To illustrate – I will fast forward from that first day as an undergraduate to last November. I was sitting on a plane travelling to a conference. I did have my phone set to flight mode but up popped a reminder that I was due at an appointment with a specialist in 15 minutes. With another 45 minutes on the flight, there was nothing I could do but watch the minutes tick by, knowing that I had become one of those “did not attend” statistics. That I had wasted very valuable time in a specialist’s calendar – an appointment that takes months of waiting.

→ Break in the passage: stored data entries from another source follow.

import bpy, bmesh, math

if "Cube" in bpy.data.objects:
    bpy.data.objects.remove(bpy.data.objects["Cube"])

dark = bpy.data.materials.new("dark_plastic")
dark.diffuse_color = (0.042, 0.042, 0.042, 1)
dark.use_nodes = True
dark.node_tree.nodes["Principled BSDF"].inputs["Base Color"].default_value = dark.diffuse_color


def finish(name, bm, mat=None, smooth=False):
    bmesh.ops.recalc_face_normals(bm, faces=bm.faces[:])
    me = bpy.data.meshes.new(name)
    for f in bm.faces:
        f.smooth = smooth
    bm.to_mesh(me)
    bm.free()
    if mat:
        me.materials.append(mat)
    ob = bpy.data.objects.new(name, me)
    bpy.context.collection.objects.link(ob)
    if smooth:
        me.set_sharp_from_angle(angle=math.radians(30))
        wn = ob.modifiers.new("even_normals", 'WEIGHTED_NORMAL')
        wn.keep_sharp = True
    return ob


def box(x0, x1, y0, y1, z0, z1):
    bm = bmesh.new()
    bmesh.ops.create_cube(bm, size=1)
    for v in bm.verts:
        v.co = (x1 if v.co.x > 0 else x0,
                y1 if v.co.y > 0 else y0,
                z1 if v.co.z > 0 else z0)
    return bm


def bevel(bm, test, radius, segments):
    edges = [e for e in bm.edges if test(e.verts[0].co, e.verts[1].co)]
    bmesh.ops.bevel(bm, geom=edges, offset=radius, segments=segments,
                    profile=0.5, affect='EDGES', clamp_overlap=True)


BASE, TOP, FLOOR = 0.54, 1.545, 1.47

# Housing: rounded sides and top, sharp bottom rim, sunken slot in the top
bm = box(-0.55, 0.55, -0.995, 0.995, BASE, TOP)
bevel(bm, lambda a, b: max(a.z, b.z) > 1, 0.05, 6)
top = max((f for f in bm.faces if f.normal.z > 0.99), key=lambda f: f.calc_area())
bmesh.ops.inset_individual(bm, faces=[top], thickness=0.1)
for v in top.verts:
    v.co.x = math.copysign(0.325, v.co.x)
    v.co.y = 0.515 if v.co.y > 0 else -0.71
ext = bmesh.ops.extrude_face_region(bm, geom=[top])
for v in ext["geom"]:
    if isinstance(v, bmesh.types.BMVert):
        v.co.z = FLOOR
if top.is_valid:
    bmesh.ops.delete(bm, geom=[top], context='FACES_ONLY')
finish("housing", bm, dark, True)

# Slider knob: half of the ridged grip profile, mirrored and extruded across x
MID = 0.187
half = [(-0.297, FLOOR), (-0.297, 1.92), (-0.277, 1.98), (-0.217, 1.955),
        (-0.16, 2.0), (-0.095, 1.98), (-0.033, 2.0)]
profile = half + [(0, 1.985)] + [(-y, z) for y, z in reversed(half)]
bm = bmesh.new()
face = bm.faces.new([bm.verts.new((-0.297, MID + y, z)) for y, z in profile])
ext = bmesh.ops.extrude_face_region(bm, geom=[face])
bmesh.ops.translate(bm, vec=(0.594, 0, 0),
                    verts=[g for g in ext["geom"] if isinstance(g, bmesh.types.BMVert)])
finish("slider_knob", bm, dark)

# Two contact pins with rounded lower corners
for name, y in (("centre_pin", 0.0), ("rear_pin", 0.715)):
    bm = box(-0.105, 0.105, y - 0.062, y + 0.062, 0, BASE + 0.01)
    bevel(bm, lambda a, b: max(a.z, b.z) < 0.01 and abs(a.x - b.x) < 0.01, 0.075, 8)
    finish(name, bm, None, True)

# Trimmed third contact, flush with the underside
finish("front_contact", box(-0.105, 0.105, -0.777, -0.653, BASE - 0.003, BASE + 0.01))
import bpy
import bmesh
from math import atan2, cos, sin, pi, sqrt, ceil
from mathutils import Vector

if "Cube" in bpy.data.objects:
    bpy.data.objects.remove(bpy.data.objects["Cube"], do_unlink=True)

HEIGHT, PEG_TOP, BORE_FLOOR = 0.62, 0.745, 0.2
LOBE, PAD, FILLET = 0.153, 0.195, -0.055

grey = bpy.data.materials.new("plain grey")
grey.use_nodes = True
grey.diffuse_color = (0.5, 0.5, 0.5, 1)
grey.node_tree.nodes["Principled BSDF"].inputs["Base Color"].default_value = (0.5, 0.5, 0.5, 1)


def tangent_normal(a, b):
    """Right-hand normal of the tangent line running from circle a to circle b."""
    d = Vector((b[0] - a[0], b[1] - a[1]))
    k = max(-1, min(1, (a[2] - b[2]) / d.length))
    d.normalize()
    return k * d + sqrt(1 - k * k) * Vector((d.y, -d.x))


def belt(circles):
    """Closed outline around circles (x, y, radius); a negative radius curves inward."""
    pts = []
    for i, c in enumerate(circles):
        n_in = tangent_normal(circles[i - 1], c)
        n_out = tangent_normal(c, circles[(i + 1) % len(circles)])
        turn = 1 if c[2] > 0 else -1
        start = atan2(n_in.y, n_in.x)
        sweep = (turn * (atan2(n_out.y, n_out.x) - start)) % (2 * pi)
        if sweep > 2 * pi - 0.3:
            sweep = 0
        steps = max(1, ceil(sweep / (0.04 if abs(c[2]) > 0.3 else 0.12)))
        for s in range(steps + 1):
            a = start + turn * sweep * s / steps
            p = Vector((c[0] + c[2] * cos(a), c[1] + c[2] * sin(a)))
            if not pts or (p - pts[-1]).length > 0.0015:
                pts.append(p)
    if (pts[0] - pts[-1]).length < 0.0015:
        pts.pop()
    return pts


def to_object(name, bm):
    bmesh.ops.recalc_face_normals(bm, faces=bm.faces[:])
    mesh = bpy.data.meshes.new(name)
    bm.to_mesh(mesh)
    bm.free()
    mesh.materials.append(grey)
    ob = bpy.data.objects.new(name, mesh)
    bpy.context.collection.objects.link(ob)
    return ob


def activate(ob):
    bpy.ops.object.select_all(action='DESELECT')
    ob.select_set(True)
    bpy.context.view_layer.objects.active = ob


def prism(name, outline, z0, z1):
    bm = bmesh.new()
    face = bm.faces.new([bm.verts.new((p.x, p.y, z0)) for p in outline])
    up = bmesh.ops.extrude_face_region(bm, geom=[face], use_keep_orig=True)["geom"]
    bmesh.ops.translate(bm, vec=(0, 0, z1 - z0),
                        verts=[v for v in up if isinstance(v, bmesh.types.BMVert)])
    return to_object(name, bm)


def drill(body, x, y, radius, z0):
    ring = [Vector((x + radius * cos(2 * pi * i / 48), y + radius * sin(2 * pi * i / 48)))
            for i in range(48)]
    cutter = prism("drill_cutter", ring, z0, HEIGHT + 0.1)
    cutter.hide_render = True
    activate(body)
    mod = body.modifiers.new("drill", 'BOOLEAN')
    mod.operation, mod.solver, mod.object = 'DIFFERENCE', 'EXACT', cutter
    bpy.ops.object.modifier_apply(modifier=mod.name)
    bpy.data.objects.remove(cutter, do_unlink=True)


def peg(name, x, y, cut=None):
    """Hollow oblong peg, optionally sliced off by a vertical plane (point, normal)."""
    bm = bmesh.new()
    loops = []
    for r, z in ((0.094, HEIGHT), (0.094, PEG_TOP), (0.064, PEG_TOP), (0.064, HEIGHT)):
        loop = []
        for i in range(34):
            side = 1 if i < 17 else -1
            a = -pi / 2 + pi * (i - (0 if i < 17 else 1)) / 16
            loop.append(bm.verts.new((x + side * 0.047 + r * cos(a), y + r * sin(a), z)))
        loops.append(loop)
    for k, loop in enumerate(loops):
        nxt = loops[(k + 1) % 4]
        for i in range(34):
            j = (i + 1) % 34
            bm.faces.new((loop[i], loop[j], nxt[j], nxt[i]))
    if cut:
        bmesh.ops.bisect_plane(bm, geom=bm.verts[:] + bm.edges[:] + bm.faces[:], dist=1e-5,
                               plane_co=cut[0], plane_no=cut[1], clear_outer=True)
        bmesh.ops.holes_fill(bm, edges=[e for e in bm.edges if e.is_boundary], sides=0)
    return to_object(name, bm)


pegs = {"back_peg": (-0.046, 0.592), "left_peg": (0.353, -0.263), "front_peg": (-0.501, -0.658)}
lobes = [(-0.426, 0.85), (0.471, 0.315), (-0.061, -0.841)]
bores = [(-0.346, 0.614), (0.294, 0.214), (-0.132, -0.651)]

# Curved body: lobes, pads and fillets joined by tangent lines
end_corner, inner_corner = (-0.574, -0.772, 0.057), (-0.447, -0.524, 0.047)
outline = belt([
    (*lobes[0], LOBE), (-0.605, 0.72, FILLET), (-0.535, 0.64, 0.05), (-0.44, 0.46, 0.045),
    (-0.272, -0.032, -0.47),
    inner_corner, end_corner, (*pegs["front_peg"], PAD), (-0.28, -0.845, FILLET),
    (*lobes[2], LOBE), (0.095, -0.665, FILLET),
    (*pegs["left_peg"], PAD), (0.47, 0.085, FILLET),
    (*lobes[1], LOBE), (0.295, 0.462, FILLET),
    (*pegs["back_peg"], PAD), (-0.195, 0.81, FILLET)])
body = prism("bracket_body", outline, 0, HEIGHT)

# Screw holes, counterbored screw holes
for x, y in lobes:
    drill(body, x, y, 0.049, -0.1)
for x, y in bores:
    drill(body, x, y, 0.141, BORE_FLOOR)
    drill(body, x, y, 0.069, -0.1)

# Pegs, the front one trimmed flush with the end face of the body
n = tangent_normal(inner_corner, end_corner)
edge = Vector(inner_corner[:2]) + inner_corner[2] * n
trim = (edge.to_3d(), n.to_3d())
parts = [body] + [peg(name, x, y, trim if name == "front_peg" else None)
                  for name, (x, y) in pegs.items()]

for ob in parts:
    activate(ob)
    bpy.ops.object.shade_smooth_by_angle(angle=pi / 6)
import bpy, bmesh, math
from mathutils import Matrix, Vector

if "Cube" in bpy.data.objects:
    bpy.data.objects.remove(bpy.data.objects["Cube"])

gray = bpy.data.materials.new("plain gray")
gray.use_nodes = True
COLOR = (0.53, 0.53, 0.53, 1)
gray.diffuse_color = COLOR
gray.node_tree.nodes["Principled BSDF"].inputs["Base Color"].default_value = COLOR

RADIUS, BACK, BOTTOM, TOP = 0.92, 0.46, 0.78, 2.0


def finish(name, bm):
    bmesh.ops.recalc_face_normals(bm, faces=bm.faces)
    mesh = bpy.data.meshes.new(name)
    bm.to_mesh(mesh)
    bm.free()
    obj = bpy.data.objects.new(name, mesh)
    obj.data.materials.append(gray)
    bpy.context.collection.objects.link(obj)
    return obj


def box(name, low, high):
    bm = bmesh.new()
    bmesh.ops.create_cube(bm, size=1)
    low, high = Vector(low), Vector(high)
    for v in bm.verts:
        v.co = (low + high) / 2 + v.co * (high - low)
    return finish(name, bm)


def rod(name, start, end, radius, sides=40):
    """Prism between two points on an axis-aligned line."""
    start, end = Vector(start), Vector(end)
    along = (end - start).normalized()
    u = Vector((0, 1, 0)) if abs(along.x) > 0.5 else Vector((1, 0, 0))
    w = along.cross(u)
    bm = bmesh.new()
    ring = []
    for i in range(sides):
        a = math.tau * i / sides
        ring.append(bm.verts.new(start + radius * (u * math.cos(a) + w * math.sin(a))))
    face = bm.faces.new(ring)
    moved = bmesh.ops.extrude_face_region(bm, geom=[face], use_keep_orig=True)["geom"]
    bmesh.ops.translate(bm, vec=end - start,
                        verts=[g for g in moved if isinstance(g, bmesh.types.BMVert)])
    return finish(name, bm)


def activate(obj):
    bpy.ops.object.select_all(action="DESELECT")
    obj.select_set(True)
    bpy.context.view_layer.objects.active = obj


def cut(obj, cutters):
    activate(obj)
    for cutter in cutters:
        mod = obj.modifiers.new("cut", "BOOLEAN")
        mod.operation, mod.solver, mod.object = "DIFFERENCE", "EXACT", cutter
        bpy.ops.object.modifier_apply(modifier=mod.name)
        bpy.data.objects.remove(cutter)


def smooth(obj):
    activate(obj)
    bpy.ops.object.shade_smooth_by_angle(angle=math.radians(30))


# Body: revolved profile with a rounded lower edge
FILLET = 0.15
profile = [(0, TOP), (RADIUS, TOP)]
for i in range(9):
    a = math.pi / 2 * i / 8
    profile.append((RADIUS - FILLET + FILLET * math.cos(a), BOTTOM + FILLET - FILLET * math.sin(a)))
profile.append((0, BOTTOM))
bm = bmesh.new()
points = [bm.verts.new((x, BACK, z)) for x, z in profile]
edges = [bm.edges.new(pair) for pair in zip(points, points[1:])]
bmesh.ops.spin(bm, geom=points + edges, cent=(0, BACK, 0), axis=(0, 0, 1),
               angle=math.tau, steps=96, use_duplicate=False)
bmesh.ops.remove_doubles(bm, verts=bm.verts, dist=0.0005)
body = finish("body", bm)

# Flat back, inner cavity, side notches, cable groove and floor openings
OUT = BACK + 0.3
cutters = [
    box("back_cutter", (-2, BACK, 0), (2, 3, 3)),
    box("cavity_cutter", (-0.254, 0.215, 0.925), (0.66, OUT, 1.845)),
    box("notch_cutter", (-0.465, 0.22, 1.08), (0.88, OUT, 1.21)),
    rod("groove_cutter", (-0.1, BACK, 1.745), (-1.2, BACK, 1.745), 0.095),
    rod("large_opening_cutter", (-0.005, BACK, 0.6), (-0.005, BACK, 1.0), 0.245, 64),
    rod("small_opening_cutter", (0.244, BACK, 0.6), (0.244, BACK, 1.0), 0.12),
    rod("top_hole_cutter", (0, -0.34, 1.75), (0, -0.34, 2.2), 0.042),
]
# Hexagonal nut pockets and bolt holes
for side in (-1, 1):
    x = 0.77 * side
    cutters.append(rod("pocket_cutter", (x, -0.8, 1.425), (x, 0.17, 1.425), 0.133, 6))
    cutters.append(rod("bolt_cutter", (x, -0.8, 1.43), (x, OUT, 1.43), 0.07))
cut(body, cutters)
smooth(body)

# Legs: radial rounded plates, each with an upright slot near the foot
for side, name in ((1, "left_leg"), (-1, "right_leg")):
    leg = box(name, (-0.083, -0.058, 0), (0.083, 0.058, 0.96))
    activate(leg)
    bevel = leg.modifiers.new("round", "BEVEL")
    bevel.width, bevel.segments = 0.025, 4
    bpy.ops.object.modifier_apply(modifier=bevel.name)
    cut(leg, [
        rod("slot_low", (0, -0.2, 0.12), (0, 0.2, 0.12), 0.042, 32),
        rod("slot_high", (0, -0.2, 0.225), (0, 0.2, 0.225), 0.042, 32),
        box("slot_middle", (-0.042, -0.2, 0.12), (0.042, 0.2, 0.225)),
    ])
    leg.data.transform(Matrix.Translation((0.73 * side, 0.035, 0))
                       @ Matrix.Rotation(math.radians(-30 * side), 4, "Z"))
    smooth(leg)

I missed that appointment, even though it was for my son (I’m highly invested in his care), even though I have the resources of an electronic calendar, a phone with credit, good family relationships oriented around the priority of my son’s care, I know how to get to the hospital and can afford the outrageous car parking fees. Even though I speak the same language as the specialist, and I have the education to understand the issues in my son’s diagnosis and treatment. Even with all these resources, I missed that appointment. I just forgot.

But with my presentation, my language, my approach – I could call the specialist’s office as soon as I landed – apologise and organise to reschedule at the specialist’s private rooms with just 2 months delay. My son’s care was not compromised because I could afford and had the resources to search out alternatives.

My son requires numerous of these appointments – sometimes up to 20 or 25 appointments and procedures every year – with a range of specialists involved. I have remarked very often – how does someone – without the resources that I and my family have at our disposal – how do others manage to coordinate care across specialist systems, where data is not shared and where the individual becomes the holder of the corporate memory of when things have happened and what the results were and what needs to happen next and when. How do others do it?

Isn’t this a system perfectly designed to exclude, or give lesser care, to those who can’t manage what I can (almost) manage to do with all the supports that I have available to draw upon? And who are those with lesser resources? At a population level, those with lesser resources are also more likely to suffer ill-health. Does the organisation of our health system sustain or contribute to these patterns of inequality?

And so what can you, new graduates, do about this? What role can you play in lessening the unequal outcomes that our systems can produce?

I’m sure that many of you were trained in interactional skills, how to have conversations with people. What I’m suggesting is that these conversations or interactions need to pay attention to those factors which impact a person’s life long before and long after they come into contact with you. Whether that is their postcode or their race or gender or education opportunities or their income – all of these will impact on your ability to do your job to facilitate better outcomes.

You can’t change generations of structural inequality or social injustice but by understanding that the people in front of you are shaped by these histories, you can work to ensure that the people you are in contact with are best prepared to cope with navigating this messy and complex beast of a health system. Keep learning about the world around you and what shapes it. Keep thinking about how you can make a difference. Listen, with humility, to the worlds and experiences of the people you see. Challenge where things don’t make sense and where life is made more difficult for people with the least resources. That’s the role you can play: to advocate and work for “health for all”.